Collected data
*****

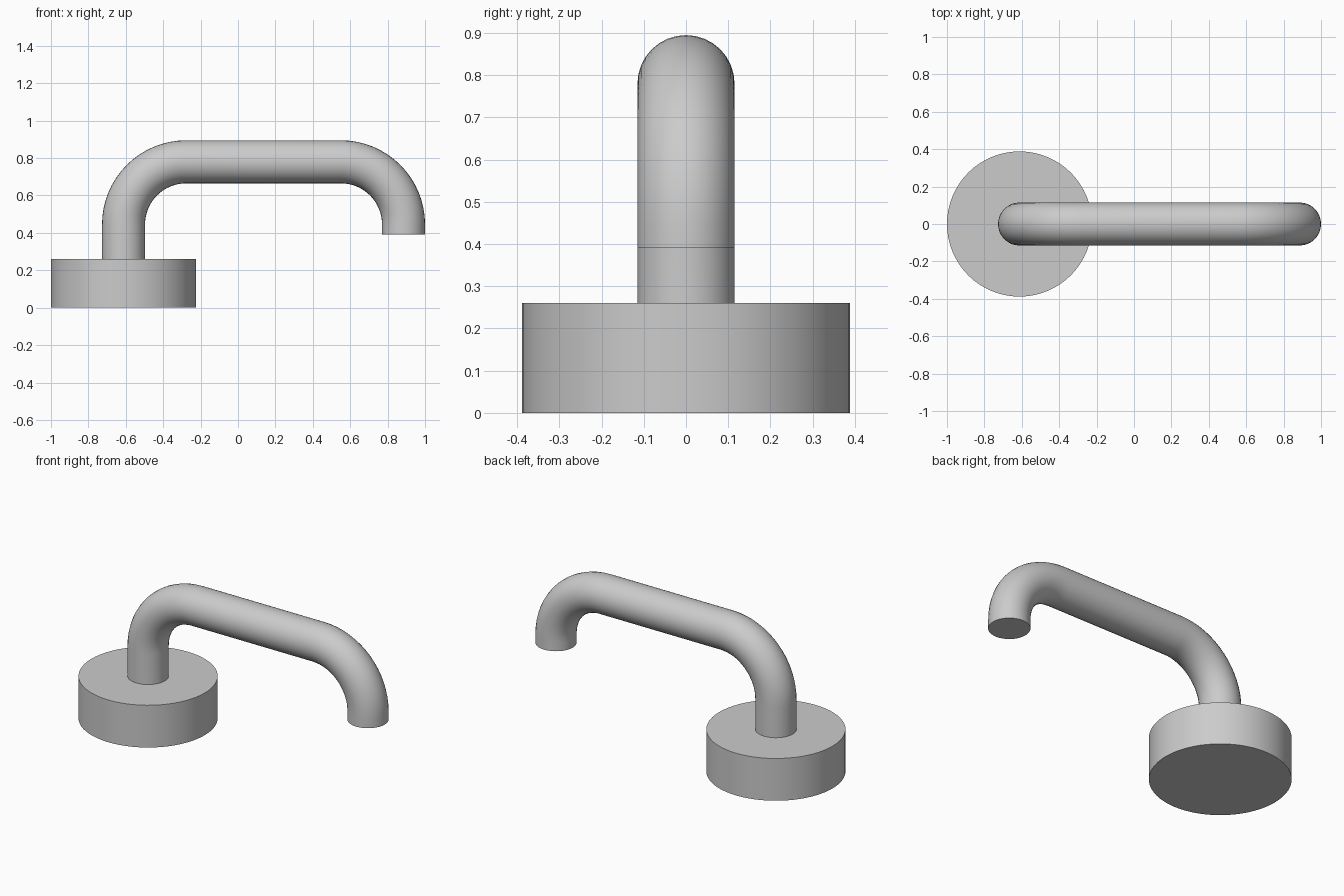
import bpy
import bmesh
from math import sin, cos, pi, radians
from mathutils import Vector

if "Cube" in bpy.data.objects:
    bpy.data.objects.remove(bpy.data.objects["Cube"])

# Single grey finish
grey = bpy.data.materials.new("light_grey")
grey.use_nodes = True
grey.diffuse_color = (0.6, 0.6, 0.6, 1)
grey.node_tree.nodes["Principled BSDF"].inputs["Base Color"].default_value = (0.6, 0.6, 0.6, 1)

BASE_X, SPOUT_X = -0.612, 0.885
BASE_R, BASE_H = 0.388, 0.26
PIPE_R, BEND_R, TOP_Z = 0.115, 0.335, 0.78
OUTLET_Z = 0.392
SIDES, BEND_STEPS = 32, 16


def finish(obj):
    obj.data.materials.append(grey)
    bpy.ops.object.select_all(action="DESELECT")
    obj.select_set(True)
    bpy.context.view_layer.objects.active = obj
    bpy.ops.object.shade_smooth_by_angle(angle=radians(35))


def sweep_pipe(name, path):
    """Sweep a capped round section along (point, tangent) pairs in the XZ plane."""
    bm = bmesh.new()
    side = Vector((0, 1, 0))
    rings = []
    for point, tangent in path:
        normal = side.cross(tangent)
        rings.append([bm.verts.new(point + PIPE_R * (cos(a) * normal + sin(a) * side))
                      for a in (2 * pi * i / SIDES for i in range(SIDES))])
    for r0, r1 in zip(rings, rings[1:]):
        for i in range(SIDES):
            j = (i + 1) % SIDES
            bm.faces.new((r0[i], r0[j], r1[j], r1[i]))
    bm.faces.new(rings[0])
    bm.faces.new(rings[-1])
    bmesh.ops.recalc_face_normals(bm, faces=bm.faces)
    mesh = bpy.data.meshes.new(name)
    bm.to_mesh(mesh)
    bm.free()
    obj = bpy.data.objects.new(name, mesh)
    bpy.context.collection.objects.link(obj)
    finish(obj)


def bend(centre_x, start, end):
    """Quarter-circle path section running clockwise."""
    centre = Vector((centre_x, 0, TOP_Z - BEND_R))
    for i in range(BEND_STEPS + 1):
        a = start + (end - start) * i / BEND_STEPS
        yield (centre + BEND_R * Vector((cos(a), 0, sin(a))),
               Vector((sin(a), 0, -cos(a))))


# Round base
bpy.ops.mesh.primitive_cylinder_add(vertices=64, radius=BASE_R, depth=BASE_H,
                                    location=(BASE_X, 0, BASE_H / 2))
base = bpy.context.object
base.name = "round_base"
finish(base)

# Bent spout: riser, bend, level run, bend, outlet
path = [(Vector((BASE_X, 0, BASE_H)), Vector((0, 0, 1)))]
path += bend(BASE_X + BEND_R, pi, pi / 2)
path += bend(SPOUT_X - BEND_R, pi / 2, 0)
path.append((Vector((SPOUT_X, 0, OUTLET_Z)), Vector((0, 0, -1))))
sweep_pipe("bent_spout", path)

*****

_What you are asked to do_
Repeat every line above exactly, but omit all images.

_Written response_
import bpy
import bmesh
from math import sin, cos, pi, radians
from mathutils import Vector

if "Cube" in bpy.data.objects:
    bpy.data.objects.remove(bpy.data.objects["Cube"])

# Single grey finish
grey = bpy.data.materials.new("light_grey")
grey.use_nodes = True
grey.diffuse_color = (0.6, 0.6, 0.6, 1)
grey.node_tree.nodes["Principled BSDF"].inputs["Base Color"].default_value = (0.6, 0.6, 0.6, 1)

BASE_X, SPOUT_X = -0.612, 0.885
BASE_R, BASE_H = 0.388, 0.26
PIPE_R, BEND_R, TOP_Z = 0.115, 0.335, 0.78
OUTLET_Z = 0.392
SIDES, BEND_STEPS = 32, 16


def finish(obj):
    obj.data.materials.append(grey)
    bpy.ops.object.select_all(action="DESELECT")
    obj.select_set(True)
    bpy.context.view_layer.objects.active = obj
    bpy.ops.object.shade_smooth_by_angle(angle=radians(35))


def sweep_pipe(name, path):
    """Sweep a capped round section along (point, tangent) pairs in the XZ plane."""
    bm = bmesh.new()
    side = Vector((0, 1, 0))
    rings = []
    for point, tangent in path:
        normal = side.cross(tangent)
        rings.append([bm.verts.new(point + PIPE_R * (cos(a) * normal + sin(a) * side))
                      for a in (2 * pi * i / SIDES for i in range(SIDES))])
    for r0, r1 in zip(rings, rings[1:]):
        for i in range(SIDES):
            j = (i + 1) % SIDES
            bm.faces.new((r0[i], r0[j], r1[j], r1[i]))
    bm.faces.new(rings[0])
    bm.faces.new(rings[-1])
    bmesh.ops.recalc_face_normals(bm, faces=bm.faces)
    mesh = bpy.data.meshes.new(name)
    bm.to_mesh(mesh)
    bm.free()
    obj = bpy.data.objects.new(name, mesh)
    bpy.context.collection.objects.link(obj)
    finish(obj)


def bend(centre_x, start, end):
    """Quarter-circle path section running clockwise."""
    centre = Vector((centre_x, 0, TOP_Z - BEND_R))
    for i in range(BEND_STEPS + 1):
        a = start + (end - start) * i / BEND_STEPS
        yield (centre + BEND_R * Vector((cos(a), 0, sin(a))),
               Vector((sin(a), 0, -cos(a))))


# Round base
bpy.ops.mesh.primitive_cylinder_add(vertices=64, radius=BASE_R, depth=BASE_H,
                                    location=(BASE_X, 0, BASE_H / 2))
base = bpy.context.object
base.name = "round_base"
finish(base)

# Bent spout: riser, bend, level run, bend, outlet
path = [(Vector((BASE_X, 0, BASE_H)), Vector((0, 0, 1)))]
path += bend(BASE_X + BEND_R, pi, pi / 2)
path += bend(SPOUT_X - BEND_R, pi / 2, 0)
path.append((Vector((SPOUT_X, 0, OUTLET_Z)), Vector((0, 0, -1))))
sweep_pipe("bent_spout", path)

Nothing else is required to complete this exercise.